═════ DATA PROVIDED

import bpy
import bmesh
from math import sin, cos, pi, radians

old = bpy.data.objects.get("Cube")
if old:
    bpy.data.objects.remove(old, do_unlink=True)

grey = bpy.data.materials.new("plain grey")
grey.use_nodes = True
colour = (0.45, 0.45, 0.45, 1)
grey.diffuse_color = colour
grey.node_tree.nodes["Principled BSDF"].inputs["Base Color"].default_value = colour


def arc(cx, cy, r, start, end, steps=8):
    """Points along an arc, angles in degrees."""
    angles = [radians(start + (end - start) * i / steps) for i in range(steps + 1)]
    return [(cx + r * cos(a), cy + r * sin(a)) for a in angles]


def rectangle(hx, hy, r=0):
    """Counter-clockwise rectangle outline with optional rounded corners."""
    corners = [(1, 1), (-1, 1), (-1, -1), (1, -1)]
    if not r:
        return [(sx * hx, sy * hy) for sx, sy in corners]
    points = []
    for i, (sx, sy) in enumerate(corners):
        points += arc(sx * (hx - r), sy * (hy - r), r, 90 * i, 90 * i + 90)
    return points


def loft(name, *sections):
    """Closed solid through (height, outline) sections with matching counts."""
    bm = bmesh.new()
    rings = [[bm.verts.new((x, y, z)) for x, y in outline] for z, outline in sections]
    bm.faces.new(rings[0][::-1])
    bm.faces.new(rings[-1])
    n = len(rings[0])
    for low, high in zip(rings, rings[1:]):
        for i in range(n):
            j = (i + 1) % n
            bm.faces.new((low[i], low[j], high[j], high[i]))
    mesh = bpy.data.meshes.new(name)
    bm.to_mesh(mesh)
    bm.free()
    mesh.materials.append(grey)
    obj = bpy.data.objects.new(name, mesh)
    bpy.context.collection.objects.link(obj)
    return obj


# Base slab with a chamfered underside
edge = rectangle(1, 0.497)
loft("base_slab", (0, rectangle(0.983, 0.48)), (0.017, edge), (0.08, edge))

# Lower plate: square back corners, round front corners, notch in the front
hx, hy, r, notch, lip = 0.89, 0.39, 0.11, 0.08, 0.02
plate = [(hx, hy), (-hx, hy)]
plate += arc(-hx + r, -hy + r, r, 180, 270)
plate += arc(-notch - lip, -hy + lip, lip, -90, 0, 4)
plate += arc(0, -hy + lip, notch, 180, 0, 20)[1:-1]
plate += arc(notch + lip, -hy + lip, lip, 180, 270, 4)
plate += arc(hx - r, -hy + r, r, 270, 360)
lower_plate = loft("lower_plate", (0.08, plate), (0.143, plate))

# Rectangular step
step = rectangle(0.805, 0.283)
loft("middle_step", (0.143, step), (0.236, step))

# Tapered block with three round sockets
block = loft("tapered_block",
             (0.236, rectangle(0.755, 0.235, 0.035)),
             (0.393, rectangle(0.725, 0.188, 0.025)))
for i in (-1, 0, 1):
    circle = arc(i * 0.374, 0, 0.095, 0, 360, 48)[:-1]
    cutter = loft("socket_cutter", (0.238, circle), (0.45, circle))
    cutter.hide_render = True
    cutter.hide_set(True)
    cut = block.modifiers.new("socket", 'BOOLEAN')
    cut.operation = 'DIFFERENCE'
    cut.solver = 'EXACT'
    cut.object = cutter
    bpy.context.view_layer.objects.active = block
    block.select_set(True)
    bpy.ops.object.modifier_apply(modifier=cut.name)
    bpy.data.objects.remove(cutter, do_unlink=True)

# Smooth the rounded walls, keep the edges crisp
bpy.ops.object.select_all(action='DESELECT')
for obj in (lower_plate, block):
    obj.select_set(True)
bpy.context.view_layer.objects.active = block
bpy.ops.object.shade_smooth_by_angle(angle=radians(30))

══════════

In the data above, find the line that contains "bm.faces.new((low[i], low[j], high[j], high[i]))" and the line that contains "plate = [(hx, hy), (-hx, hy)]". Repeat exactly those lines and every line between them, and only those.

            bm.faces.new((low[i], low[j], high[j], high[i]))
    mesh = bpy.data.meshes.new(name)
    bm.to_mesh(mesh)
    bm.free()
    mesh.materials.append(grey)
    obj = bpy.data.objects.new(name, mesh)
    bpy.context.collection.objects.link(obj)
    return obj


# Base slab with a chamfered underside
edge = rectangle(1, 0.497)
loft("base_slab", (0, rectangle(0.983, 0.48)), (0.017, edge), (0.08, edge))

# Lower plate: square back corners, round front corners, notch in the front
hx, hy, r, notch, lip = 0.89, 0.39, 0.11, 0.08, 0.02
plate = [(hx, hy), (-hx, hy)]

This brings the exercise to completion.